_WORK ITEM_. Copy all entries verbatim and keep any pictures out of the copy.

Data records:
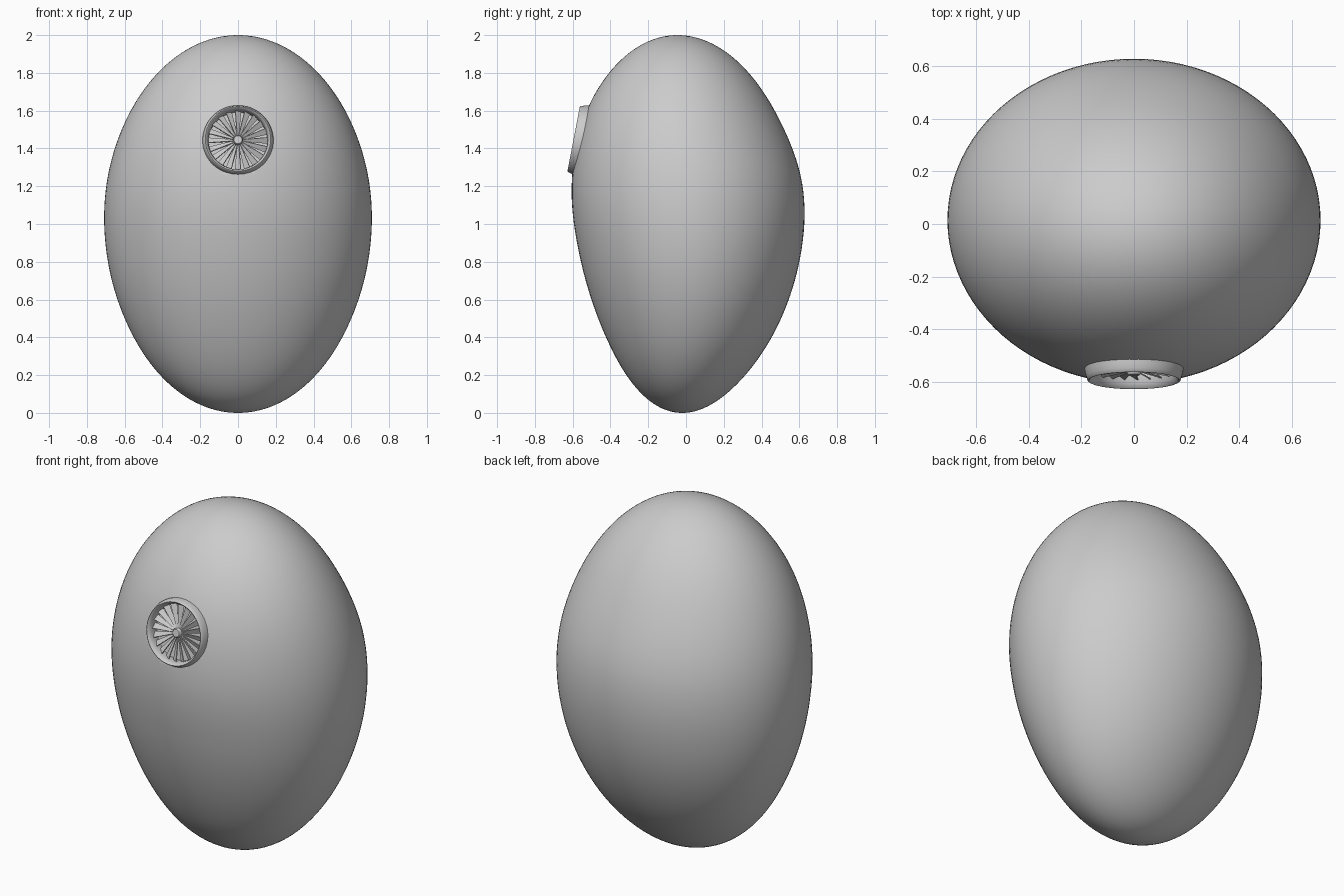
import bpy, bmesh, math
from mathutils import Matrix, Vector

if "Cube" in bpy.data.objects:
    bpy.data.objects.remove(bpy.data.objects["Cube"])

ZS = [0.0, 0.4, 0.8, 1.2, 1.6, 2.0]
WIDTH = [0.685, 0.69, 0.703, 0.712, 0.71, 0.705]
DEPTH = [0.50, 0.548, 0.59, 0.624, 0.622, 0.61]
SHIFT = [-0.02, 0.015, 0.022, 0.006, -0.028, -0.045]


def smooth(vals, z):
    # Catmull-Rom interpolation over the evenly spaced heights
    i = min(int(z / 0.4), 4)
    t = z / 0.4 - i
    b, c = vals[i], vals[i + 1]
    a = vals[i - 1] if i else 2 * b - c
    d = vals[i + 2] if i < 4 else 2 * c - b
    return 0.5 * (2*b + (c-a)*t + (2*a-5*b+4*c-d)*t*t + (3*b-a-3*c+d)*t**3)


def make(name, bm, matrix=None, angle=40):
    bmesh.ops.recalc_face_normals(bm, faces=bm.faces)
    me = bpy.data.meshes.new(name)
    bm.to_mesh(me)
    bm.free()
    ob = bpy.data.objects.new(name, me)
    bpy.context.collection.objects.link(ob)
    if matrix:
        ob.matrix_world = matrix
    bpy.ops.object.select_all(action='DESELECT')
    bpy.context.view_layer.objects.active = ob
    ob.select_set(True)
    bpy.ops.object.shade_smooth_by_angle(angle=math.radians(angle))
    return ob


def lathe(profile, n=64, closed=False):
    # Spin a (radius, height) profile around local z
    bm = bmesh.new()
    rings = []
    for r, h in profile:
        rings.append([bm.verts.new((r * math.cos(2*math.pi*k/n), r * math.sin(2*math.pi*k/n), h))
                      for k in range(n)])
    pairs = list(zip(rings, rings[1:])) + ([(rings[-1], rings[0])] if closed else [])
    for a, b in pairs:
        for k in range(n):
            bm.faces.new((a[k], a[(k+1) % n], b[(k+1) % n], b[k]))
    if not closed:
        bm.faces.new(rings[0])
        bm.faces.new(rings[-1])
    return bm


# Egg-shaped body
N, M = 96, 72
bm = bmesh.new()
rings = []
for j in range(1, M):
    t = math.pi * j / M
    z, s = 1 - math.cos(t), math.sin(t)
    w, d, c = (smooth(v, z) for v in (WIDTH, DEPTH, SHIFT))
    rings.append([bm.verts.new((w*s*math.cos(2*math.pi*k/N), c + d*s*math.sin(2*math.pi*k/N), z))
                  for k in range(N)])
for a, b in zip(rings, rings[1:]):
    for k in range(N):
        bm.faces.new((a[k], a[(k+1) % N], b[(k+1) % N], b[k]))
for ring, z, y in ((rings[0], 0, SHIFT[0]), (rings[-1], 2, SHIFT[-1])):
    tip = bm.verts.new((0, y, z))
    for k in range(N):
        bm.faces.new((ring[k], ring[(k+1) % N], tip))
body = make("egg_body", bm)

# Vent frame: local z points out of the shell, tilted slightly upward
out = Vector((0, -0.982, 0.188)).normalized()
right = Vector((1, 0, 0))
up = out.cross(right)
vent = Matrix((right, up, out)).transposed().to_4x4()
vent.translation = (0, -0.592, 1.45)

# Recess cut into the shell
cutter = make("vent_cutter", lathe([(0.162, -0.075), (0.162, 0.15)]), vent)
cutter.hide_render = True
cutter.hide_set(True)
mod = body.modifiers.new("recess", 'BOOLEAN')
mod.operation = 'DIFFERENCE'
mod.object = cutter
mod.solver = 'EXACT'

# Flared rim around the vent
make("vent_rim", lathe([(0.190, -0.075), (0.187, -0.03), (0.181, -0.012), (0.177, 0.0), (0.173, 0.003),
                        (0.168, 0.0), (0.160, -0.018), (0.156, -0.04), (0.156, -0.075)], closed=True), vent)

# Hub and back plate
make("vent_hub", lathe([(0.026, -0.07), (0.026, -0.024), (0.021, -0.018)], 32), vent)
make("vent_back_plate", lathe([(0.158, -0.076), (0.158, -0.066)]), vent)

# Pitched radial blades, wider toward the rim
bm = bmesh.new()
COUNT = 20
for k in range(COUNT):
    spin = Matrix.Rotation(2 * math.pi * k / COUNT, 4, 'Z')
    pitch = Matrix.Rotation(math.radians(32), 4, 'X')
    box = bmesh.ops.create_cube(bm, size=1)["verts"]
    for v in box:
        outer = v.co.x > 0
        v.co = Vector((0.158 if outer else 0.018, v.co.y * (0.036 if outer else 0.010), v.co.z * 0.005))
        v.co = spin @ (Matrix.Translation((0, 0, -0.040)) @ pitch @ v.co)
make("vent_blades", bm, vent, 30)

_EXPECTED OUTPUT_.
import bpy, bmesh, math
from mathutils import Matrix, Vector

if "Cube" in bpy.data.objects:
    bpy.data.objects.remove(bpy.data.objects["Cube"])

ZS = [0.0, 0.4, 0.8, 1.2, 1.6, 2.0]
WIDTH = [0.685, 0.69, 0.703, 0.712, 0.71, 0.705]
DEPTH = [0.50, 0.548, 0.59, 0.624, 0.622, 0.61]
SHIFT = [-0.02, 0.015, 0.022, 0.006, -0.028, -0.045]


def smooth(vals, z):
    # Catmull-Rom interpolation over the evenly spaced heights
    i = min(int(z / 0.4), 4)
    t = z / 0.4 - i
    b, c = vals[i], vals[i + 1]
    a = vals[i - 1] if i else 2 * b - c
    d = vals[i + 2] if i < 4 else 2 * c - b
    return 0.5 * (2*b + (c-a)*t + (2*a-5*b+4*c-d)*t*t + (3*b-a-3*c+d)*t**3)


def make(name, bm, matrix=None, angle=40):
    bmesh.ops.recalc_face_normals(bm, faces=bm.faces)
    me = bpy.data.meshes.new(name)
    bm.to_mesh(me)
    bm.free()
    ob = bpy.data.objects.new(name, me)
    bpy.context.collection.objects.link(ob)
    if matrix:
        ob.matrix_world = matrix
    bpy.ops.object.select_all(action='DESELECT')
    bpy.context.view_layer.objects.active = ob
    ob.select_set(True)
    bpy.ops.object.shade_smooth_by_angle(angle=math.radians(angle))
    return ob


def lathe(profile, n=64, closed=False):
    # Spin a (radius, height) profile around local z
    bm = bmesh.new()
    rings = []
    for r, h in profile:
        rings.append([bm.verts.new((r * math.cos(2*math.pi*k/n), r * math.sin(2*math.pi*k/n), h))
                      for k in range(n)])
    pairs = list(zip(rings, rings[1:])) + ([(rings[-1], rings[0])] if closed else [])
    for a, b in pairs:
        for k in range(n):
            bm.faces.new((a[k], a[(k+1) % n], b[(k+1) % n], b[k]))
    if not closed:
        bm.faces.new(rings[0])
        bm.faces.new(rings[-1])
    return bm


# Egg-shaped body
N, M = 96, 72
bm = bmesh.new()
rings = []
for j in range(1, M):
    t = math.pi * j / M
    z, s = 1 - math.cos(t), math.sin(t)
    w, d, c = (smooth(v, z) for v in (WIDTH, DEPTH, SHIFT))
    rings.append([bm.verts.new((w*s*math.cos(2*math.pi*k/N), c + d*s*math.sin(2*math.pi*k/N), z))
                  for k in range(N)])
for a, b in zip(rings, rings[1:]):
    for k in range(N):
        bm.faces.new((a[k], a[(k+1) % N], b[(k+1) % N], b[k]))
for ring, z, y in ((rings[0], 0, SHIFT[0]), (rings[-1], 2, SHIFT[-1])):
    tip = bm.verts.new((0, y, z))
    for k in range(N):
        bm.faces.new((ring[k], ring[(k+1) % N], tip))
body = make("egg_body", bm)

# Vent frame: local z points out of the shell, tilted slightly upward
out = Vector((0, -0.982, 0.188)).normalized()
right = Vector((1, 0, 0))
up = out.cross(right)
vent = Matrix((right, up, out)).transposed().to_4x4()
vent.translation = (0, -0.592, 1.45)

# Recess cut into the shell
cutter = make("vent_cutter", lathe([(0.162, -0.075), (0.162, 0.15)]), vent)
cutter.hide_render = True
cutter.hide_set(True)
mod = body.modifiers.new("recess", 'BOOLEAN')
mod.operation = 'DIFFERENCE'
mod.object = cutter
mod.solver = 'EXACT'

# Flared rim around the vent
make("vent_rim", lathe([(0.190, -0.075), (0.187, -0.03), (0.181, -0.012), (0.177, 0.0), (0.173, 0.003),
                        (0.168, 0.0), (0.160, -0.018), (0.156, -0.04), (0.156, -0.075)], closed=True), vent)

# Hub and back plate
make("vent_hub", lathe([(0.026, -0.07), (0.026, -0.024), (0.021, -0.018)], 32), vent)
make("vent_back_plate", lathe([(0.158, -0.076), (0.158, -0.066)]), vent)

# Pitched radial blades, wider toward the rim
bm = bmesh.new()
COUNT = 20
for k in range(COUNT):
    spin = Matrix.Rotation(2 * math.pi * k / COUNT, 4, 'Z')
    pitch = Matrix.Rotation(math.radians(32), 4, 'X')
    box = bmesh.ops.create_cube(bm, size=1)["verts"]
    for v in box:
        outer = v.co.x > 0
        v.co = Vector((0.158 if outer else 0.018, v.co.y * (0.036 if outer else 0.010), v.co.z * 0.005))
        v.co = spin @ (Matrix.Translation((0, 0, -0.040)) @ pitch @ v.co)
make("vent_blades", bm, vent, 30)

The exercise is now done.